The operator of a volunteer radio station in Cleveland could not raise a constitutional defense during a hearing on the enforcement of a Federal Communications Commission cease and desist order, a federal appeals court decided.

Jerry Szoka stopped broadcasting “Grid Radio” in March 2000 after a federal judge issued an injunction against the low-power FM radio station. Szoka challenged the validity of the federal licensing requirement, but the U.S. Court of Appeals in Cincinnati (6th Cir.) said the proper venue to address that legal question was in another court. The U.S. Court of Appeals in Washington, D.C. (D.C. Cir.) will hear Szoka’s case in September.

The decision by the Sixth Circuit on July 30 was on very narrow grounds, said attorney Mark Wallach, who represented Szoka. The appeals court ruling only enforced the injunction by the district court, which was issued because of Szoka failed to comply with the FCC orders.

In the meantime, the radio station named after a Cleveland nightclub will remain silent. Wallach, who argued the case to the Sixth Circuit, said his client wants to resume broadcasting to fill the void left in the market since the shutdown.

Grid Radio was the only station in the Cleveland area to cater to the gay community, Wallach said. Operating at the unused frequency of 96.9 FM with an output of 48.8 watts, the station played dance music and served as a source of community information. The station would broadcast commercial-free seven days a week from 4 p.m. to 3 a.m., according to the Sixth Circuit opinion.

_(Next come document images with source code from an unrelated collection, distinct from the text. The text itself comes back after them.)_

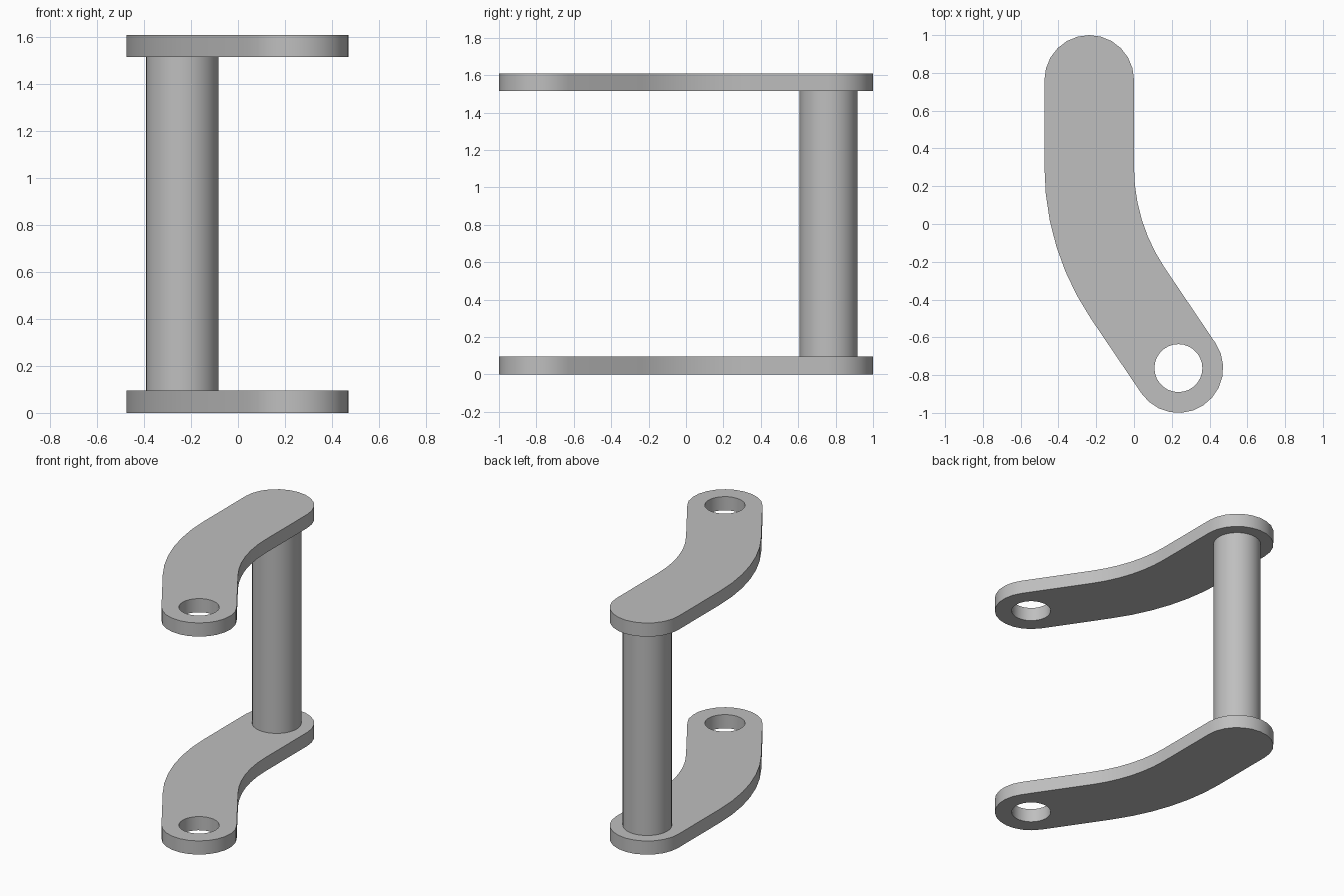
import bpy, bmesh
from math import sin, cos, pi, radians
from mathutils import Vector

if "Cube" in bpy.data.objects:
    bpy.data.objects.remove(bpy.data.objects["Cube"])

HEIGHT, THICK = 1.61, 0.095
HALF_WIDTH = 0.237
REAR = Vector((-0.237, 0.763))
FRONT = Vector((0.235, -0.763))
BEND_RADIUS, BEND_ANGLE, BEND_Y = 1.19, radians(34), 0.3

grey = bpy.data.materials.new("plain grey")
grey.use_nodes = True
colour = (0.52, 0.52, 0.52, 1)
grey.diffuse_color = colour
grey.node_tree.nodes["Principled BSDF"].inputs["Base Color"].default_value = colour


def arc(centre, radius, start, end, steps):
    return [centre + radius * Vector((cos(a), sin(a)))
            for a in (start + (end - start) * i / steps for i in range(steps + 1))]


def smooth(obj):
    obj.data.materials.append(grey)
    bpy.ops.object.select_all(action='DESELECT')
    obj.select_set(True)
    bpy.context.view_layer.objects.active = obj
    bpy.ops.object.shade_smooth_by_angle(angle=radians(30))


def arm_plate(name, z):
    # Bent arm outline with rounded ends and a pivot hole
    bend = Vector((REAR.x + BEND_RADIUS, BEND_Y))
    outline = arc(REAR, HALF_WIDTH, 0, pi, 12)
    outline += arc(bend, BEND_RADIUS + HALF_WIDTH, pi, pi + BEND_ANGLE, 6)
    outline += arc(FRONT, HALF_WIDTH, pi + BEND_ANGLE, 2 * pi + BEND_ANGLE, 12)
    outline += arc(bend, BEND_RADIUS - HALF_WIDTH, pi + BEND_ANGLE, pi, 6)
    hole = arc(FRONT, 0.127, 0, 2 * pi, 28)[:-1]

    bm = bmesh.new()
    edges = []
    for loop in (outline, hole):
        verts = [bm.verts.new((p.x, p.y, z)) for p in loop]
        edges += [bm.edges.new((verts[i - 1], v)) for i, v in enumerate(verts)]
    bmesh.ops.triangle_fill(bm, use_beauty=True, edges=edges, normal=(0, 0, 1))
    # Thicken the flat outline
    top = bmesh.ops.extrude_face_region(bm, geom=bm.faces[:], use_keep_orig=True)["geom"]
    bmesh.ops.translate(bm, vec=(0, 0, THICK),
                        verts=[g for g in top if isinstance(g, bmesh.types.BMVert)])
    bmesh.ops.recalc_face_normals(bm, faces=bm.faces[:])
    mesh = bpy.data.meshes.new(name)
    bm.to_mesh(mesh)
    bm.free()
    obj = bpy.data.objects.new(name, mesh)
    bpy.context.collection.objects.link(obj)
    smooth(obj)


arm_plate("lower_arm", 0)
arm_plate("upper_arm", HEIGHT - THICK)

# Round bar joining the rear ends of the arms
bpy.ops.mesh.primitive_cylinder_add(vertices=32, radius=0.155, depth=HEIGHT - 2 * THICK,
                                    location=(REAR.x, REAR.y, HEIGHT / 2))
bar = bpy.context.object
bar.name = "connecting_bar"
smooth(bar)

The station also featured a three-hour weekly program that offered news and interviews pertinent to the gay community, dealt with issues such as gay marriage and hate crimes and promoted local artists, the court said.

The Center of Individual Rights will handle the case before the D.C. Circuit.

(U.S. v. Szoka; Media counsel: Mark Wallach, Calfee, Halter & Griswold, Cleveland) SM

© 2001 The Reporters Committee for Freedom of the Press

Return to: RCFP Home; News Page